## WHAT IS NEEDED
Reproduce all of the data below without alteration; exclude every picture.

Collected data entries
Content starts
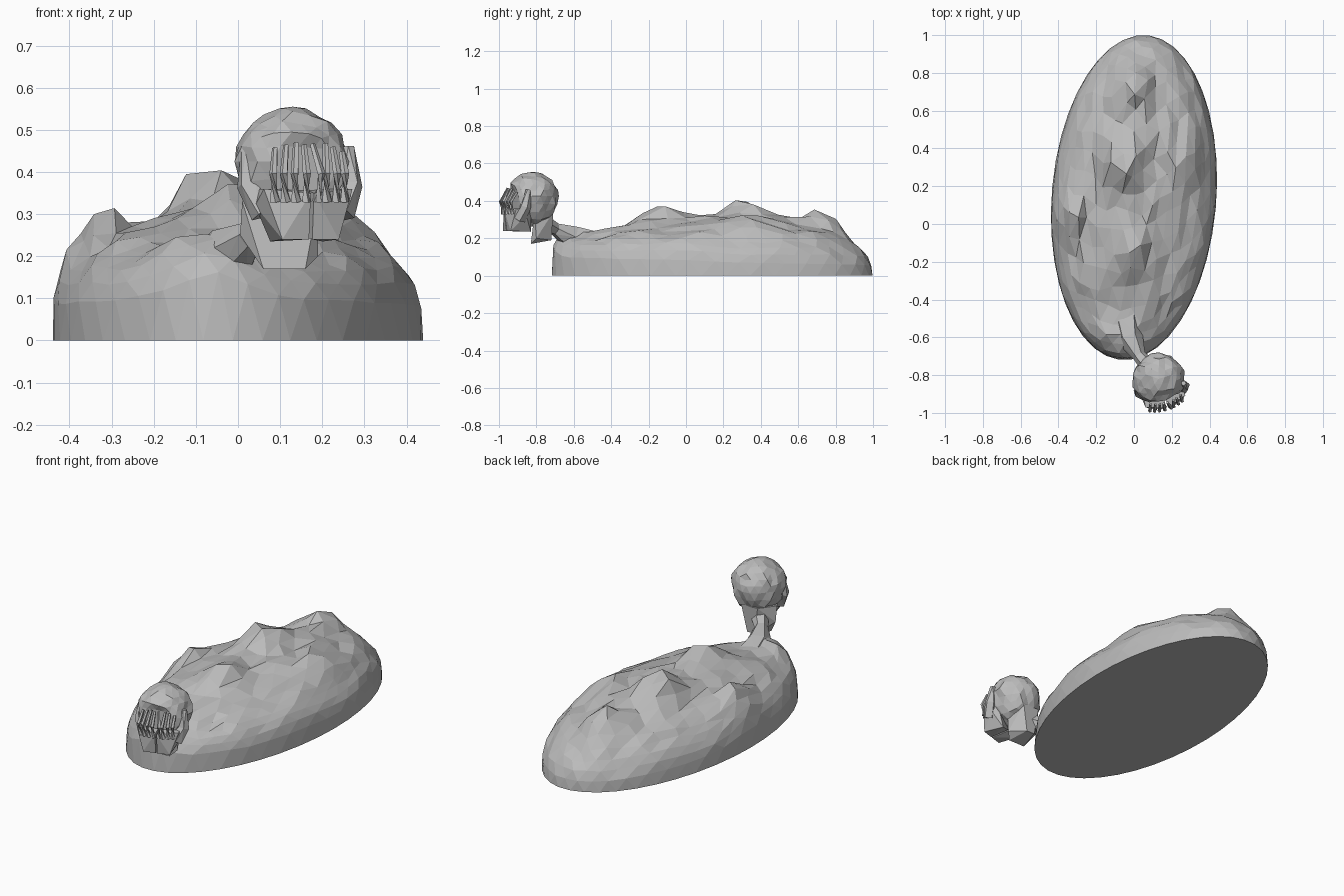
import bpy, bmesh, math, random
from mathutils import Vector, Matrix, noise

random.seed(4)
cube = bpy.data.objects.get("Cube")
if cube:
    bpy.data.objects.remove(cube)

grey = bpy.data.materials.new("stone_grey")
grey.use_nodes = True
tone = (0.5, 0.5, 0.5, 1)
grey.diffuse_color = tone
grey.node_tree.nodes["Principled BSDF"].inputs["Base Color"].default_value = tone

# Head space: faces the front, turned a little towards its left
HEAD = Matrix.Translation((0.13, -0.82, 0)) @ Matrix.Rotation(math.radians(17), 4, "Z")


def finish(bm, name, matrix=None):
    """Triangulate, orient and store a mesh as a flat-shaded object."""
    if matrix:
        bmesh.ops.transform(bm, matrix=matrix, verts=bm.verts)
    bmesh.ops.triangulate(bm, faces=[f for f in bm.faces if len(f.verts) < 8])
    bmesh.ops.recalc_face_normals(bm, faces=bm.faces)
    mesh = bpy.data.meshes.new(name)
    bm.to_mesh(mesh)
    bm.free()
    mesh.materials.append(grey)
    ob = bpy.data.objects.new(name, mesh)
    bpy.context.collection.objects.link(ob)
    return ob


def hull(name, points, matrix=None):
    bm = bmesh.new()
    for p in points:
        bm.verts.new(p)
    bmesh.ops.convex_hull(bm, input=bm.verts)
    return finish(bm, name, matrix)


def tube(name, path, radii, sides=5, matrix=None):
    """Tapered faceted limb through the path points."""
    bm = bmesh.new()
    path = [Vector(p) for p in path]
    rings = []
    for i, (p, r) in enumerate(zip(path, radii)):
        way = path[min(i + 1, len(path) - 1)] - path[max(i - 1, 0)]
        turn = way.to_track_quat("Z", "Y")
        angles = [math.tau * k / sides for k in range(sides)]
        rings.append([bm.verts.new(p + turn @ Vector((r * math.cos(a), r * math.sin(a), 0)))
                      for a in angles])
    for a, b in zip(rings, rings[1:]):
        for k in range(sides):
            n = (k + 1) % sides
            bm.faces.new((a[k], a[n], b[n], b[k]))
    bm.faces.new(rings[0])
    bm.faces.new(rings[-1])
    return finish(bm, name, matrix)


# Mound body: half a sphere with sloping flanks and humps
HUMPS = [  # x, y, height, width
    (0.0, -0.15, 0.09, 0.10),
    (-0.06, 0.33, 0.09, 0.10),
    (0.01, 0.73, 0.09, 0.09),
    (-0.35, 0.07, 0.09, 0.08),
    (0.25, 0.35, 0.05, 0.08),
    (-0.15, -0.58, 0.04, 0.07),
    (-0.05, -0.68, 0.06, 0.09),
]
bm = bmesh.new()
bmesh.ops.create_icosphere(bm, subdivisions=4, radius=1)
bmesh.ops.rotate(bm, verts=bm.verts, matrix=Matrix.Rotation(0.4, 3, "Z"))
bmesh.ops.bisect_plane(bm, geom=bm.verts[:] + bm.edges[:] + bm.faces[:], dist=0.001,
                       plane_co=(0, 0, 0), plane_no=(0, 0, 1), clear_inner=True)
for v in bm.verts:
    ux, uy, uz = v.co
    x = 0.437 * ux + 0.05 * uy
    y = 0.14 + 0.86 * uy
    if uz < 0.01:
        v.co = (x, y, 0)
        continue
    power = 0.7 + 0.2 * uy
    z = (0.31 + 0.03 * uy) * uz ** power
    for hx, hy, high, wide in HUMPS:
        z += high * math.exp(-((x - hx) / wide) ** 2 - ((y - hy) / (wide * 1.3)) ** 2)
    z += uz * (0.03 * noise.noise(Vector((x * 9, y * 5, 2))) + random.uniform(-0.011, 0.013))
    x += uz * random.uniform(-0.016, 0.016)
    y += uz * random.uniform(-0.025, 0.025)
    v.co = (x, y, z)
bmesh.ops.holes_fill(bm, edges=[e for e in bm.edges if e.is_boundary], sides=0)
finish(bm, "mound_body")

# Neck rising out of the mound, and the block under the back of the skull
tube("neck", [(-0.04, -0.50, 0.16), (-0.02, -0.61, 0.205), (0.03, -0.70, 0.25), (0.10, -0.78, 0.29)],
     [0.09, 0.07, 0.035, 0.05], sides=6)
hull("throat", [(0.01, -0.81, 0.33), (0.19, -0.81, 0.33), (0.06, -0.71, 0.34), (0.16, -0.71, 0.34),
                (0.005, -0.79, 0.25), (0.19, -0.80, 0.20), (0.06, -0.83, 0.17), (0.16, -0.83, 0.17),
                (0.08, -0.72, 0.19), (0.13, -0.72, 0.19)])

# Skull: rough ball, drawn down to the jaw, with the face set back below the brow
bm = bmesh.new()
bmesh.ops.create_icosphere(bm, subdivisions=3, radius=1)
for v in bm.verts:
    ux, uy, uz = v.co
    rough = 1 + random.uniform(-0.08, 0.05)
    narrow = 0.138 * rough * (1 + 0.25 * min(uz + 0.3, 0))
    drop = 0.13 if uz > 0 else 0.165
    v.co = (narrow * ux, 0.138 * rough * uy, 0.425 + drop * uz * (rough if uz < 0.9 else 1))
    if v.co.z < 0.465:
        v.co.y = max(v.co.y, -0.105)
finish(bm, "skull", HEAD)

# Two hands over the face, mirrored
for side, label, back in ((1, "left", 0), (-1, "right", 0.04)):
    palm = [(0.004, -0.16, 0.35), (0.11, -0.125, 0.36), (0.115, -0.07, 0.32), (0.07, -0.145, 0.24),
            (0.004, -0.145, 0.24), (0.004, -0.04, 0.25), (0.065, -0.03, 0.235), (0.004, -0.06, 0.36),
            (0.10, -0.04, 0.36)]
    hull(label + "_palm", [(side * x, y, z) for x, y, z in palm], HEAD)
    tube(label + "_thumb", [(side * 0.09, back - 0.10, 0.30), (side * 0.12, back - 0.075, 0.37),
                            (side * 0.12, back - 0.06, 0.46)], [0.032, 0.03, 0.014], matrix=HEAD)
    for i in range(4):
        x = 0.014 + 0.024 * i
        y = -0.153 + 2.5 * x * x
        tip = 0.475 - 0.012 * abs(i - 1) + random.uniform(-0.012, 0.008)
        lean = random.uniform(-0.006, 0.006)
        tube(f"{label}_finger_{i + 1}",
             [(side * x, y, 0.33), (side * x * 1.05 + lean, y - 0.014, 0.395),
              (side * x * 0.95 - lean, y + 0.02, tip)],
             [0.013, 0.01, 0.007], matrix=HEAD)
Content ends
## EXERCISE SOLUTION
import bpy, bmesh, math, random
from mathutils import Vector, Matrix, noise

random.seed(4)
cube = bpy.data.objects.get("Cube")
if cube:
    bpy.data.objects.remove(cube)

grey = bpy.data.materials.new("stone_grey")
grey.use_nodes = True
tone = (0.5, 0.5, 0.5, 1)
grey.diffuse_color = tone
grey.node_tree.nodes["Principled BSDF"].inputs["Base Color"].default_value = tone

# Head space: faces the front, turned a little towards its left
HEAD = Matrix.Translation((0.13, -0.82, 0)) @ Matrix.Rotation(math.radians(17), 4, "Z")


def finish(bm, name, matrix=None):
    """Triangulate, orient and store a mesh as a flat-shaded object."""
    if matrix:
        bmesh.ops.transform(bm, matrix=matrix, verts=bm.verts)
    bmesh.ops.triangulate(bm, faces=[f for f in bm.faces if len(f.verts) < 8])
    bmesh.ops.recalc_face_normals(bm, faces=bm.faces)
    mesh = bpy.data.meshes.new(name)
    bm.to_mesh(mesh)
    bm.free()
    mesh.materials.append(grey)
    ob = bpy.data.objects.new(name, mesh)
    bpy.context.collection.objects.link(ob)
    return ob


def hull(name, points, matrix=None):
    bm = bmesh.new()
    for p in points:
        bm.verts.new(p)
    bmesh.ops.convex_hull(bm, input=bm.verts)
    return finish(bm, name, matrix)


def tube(name, path, radii, sides=5, matrix=None):
    """Tapered faceted limb through the path points."""
    bm = bmesh.new()
    path = [Vector(p) for p in path]
    rings = []
    for i, (p, r) in enumerate(zip(path, radii)):
        way = path[min(i + 1, len(path) - 1)] - path[max(i - 1, 0)]
        turn = way.to_track_quat("Z", "Y")
        angles = [math.tau * k / sides for k in range(sides)]
        rings.append([bm.verts.new(p + turn @ Vector((r * math.cos(a), r * math.sin(a), 0)))
                      for a in angles])
    for a, b in zip(rings, rings[1:]):
        for k in range(sides):
            n = (k + 1) % sides
            bm.faces.new((a[k], a[n], b[n], b[k]))
    bm.faces.new(rings[0])
    bm.faces.new(rings[-1])
    return finish(bm, name, matrix)


# Mound body: half a sphere with sloping flanks and humps
HUMPS = [  # x, y, height, width
    (0.0, -0.15, 0.09, 0.10),
    (-0.06, 0.33, 0.09, 0.10),
    (0.01, 0.73, 0.09, 0.09),
    (-0.35, 0.07, 0.09, 0.08),
    (0.25, 0.35, 0.05, 0.08),
    (-0.15, -0.58, 0.04, 0.07),
    (-0.05, -0.68, 0.06, 0.09),
]
bm = bmesh.new()
bmesh.ops.create_icosphere(bm, subdivisions=4, radius=1)
bmesh.ops.rotate(bm, verts=bm.verts, matrix=Matrix.Rotation(0.4, 3, "Z"))
bmesh.ops.bisect_plane(bm, geom=bm.verts[:] + bm.edges[:] + bm.faces[:], dist=0.001,
                       plane_co=(0, 0, 0), plane_no=(0, 0, 1), clear_inner=True)
for v in bm.verts:
    ux, uy, uz = v.co
    x = 0.437 * ux + 0.05 * uy
    y = 0.14 + 0.86 * uy
    if uz < 0.01:
        v.co = (x, y, 0)
        continue
    power = 0.7 + 0.2 * uy
    z = (0.31 + 0.03 * uy) * uz ** power
    for hx, hy, high, wide in HUMPS:
        z += high * math.exp(-((x - hx) / wide) ** 2 - ((y - hy) / (wide * 1.3)) ** 2)
    z += uz * (0.03 * noise.noise(Vector((x * 9, y * 5, 2))) + random.uniform(-0.011, 0.013))
    x += uz * random.uniform(-0.016, 0.016)
    y += uz * random.uniform(-0.025, 0.025)
    v.co = (x, y, z)
bmesh.ops.holes_fill(bm, edges=[e for e in bm.edges if e.is_boundary], sides=0)
finish(bm, "mound_body")

# Neck rising out of the mound, and the block under the back of the skull
tube("neck", [(-0.04, -0.50, 0.16), (-0.02, -0.61, 0.205), (0.03, -0.70, 0.25), (0.10, -0.78, 0.29)],
     [0.09, 0.07, 0.035, 0.05], sides=6)
hull("throat", [(0.01, -0.81, 0.33), (0.19, -0.81, 0.33), (0.06, -0.71, 0.34), (0.16, -0.71, 0.34),
                (0.005, -0.79, 0.25), (0.19, -0.80, 0.20), (0.06, -0.83, 0.17), (0.16, -0.83, 0.17),
                (0.08, -0.72, 0.19), (0.13, -0.72, 0.19)])

# Skull: rough ball, drawn down to the jaw, with the face set back below the brow
bm = bmesh.new()
bmesh.ops.create_icosphere(bm, subdivisions=3, radius=1)
for v in bm.verts:
    ux, uy, uz = v.co
    rough = 1 + random.uniform(-0.08, 0.05)
    narrow = 0.138 * rough * (1 + 0.25 * min(uz + 0.3, 0))
    drop = 0.13 if uz > 0 else 0.165
    v.co = (narrow * ux, 0.138 * rough * uy, 0.425 + drop * uz * (rough if uz < 0.9 else 1))
    if v.co.z < 0.465:
        v.co.y = max(v.co.y, -0.105)
finish(bm, "skull", HEAD)

# Two hands over the face, mirrored
for side, label, back in ((1, "left", 0), (-1, "right", 0.04)):
    palm = [(0.004, -0.16, 0.35), (0.11, -0.125, 0.36), (0.115, -0.07, 0.32), (0.07, -0.145, 0.24),
            (0.004, -0.145, 0.24), (0.004, -0.04, 0.25), (0.065, -0.03, 0.235), (0.004, -0.06, 0.36),
            (0.10, -0.04, 0.36)]
    hull(label + "_palm", [(side * x, y, z) for x, y, z in palm], HEAD)
    tube(label + "_thumb", [(side * 0.09, back - 0.10, 0.30), (side * 0.12, back - 0.075, 0.37),
                            (side * 0.12, back - 0.06, 0.46)], [0.032, 0.03, 0.014], matrix=HEAD)
    for i in range(4):
        x = 0.014 + 0.024 * i
        y = -0.153 + 2.5 * x * x
        tip = 0.475 - 0.012 * abs(i - 1) + random.uniform(-0.012, 0.008)
        lean = random.uniform(-0.006, 0.006)
        tube(f"{label}_finger_{i + 1}",
             [(side * x, y, 0.33), (side * x * 1.05 + lean, y - 0.014, 0.395),
              (side * x * 0.95 - lean, y + 0.02, tip)],
             [0.013, 0.01, 0.007], matrix=HEAD)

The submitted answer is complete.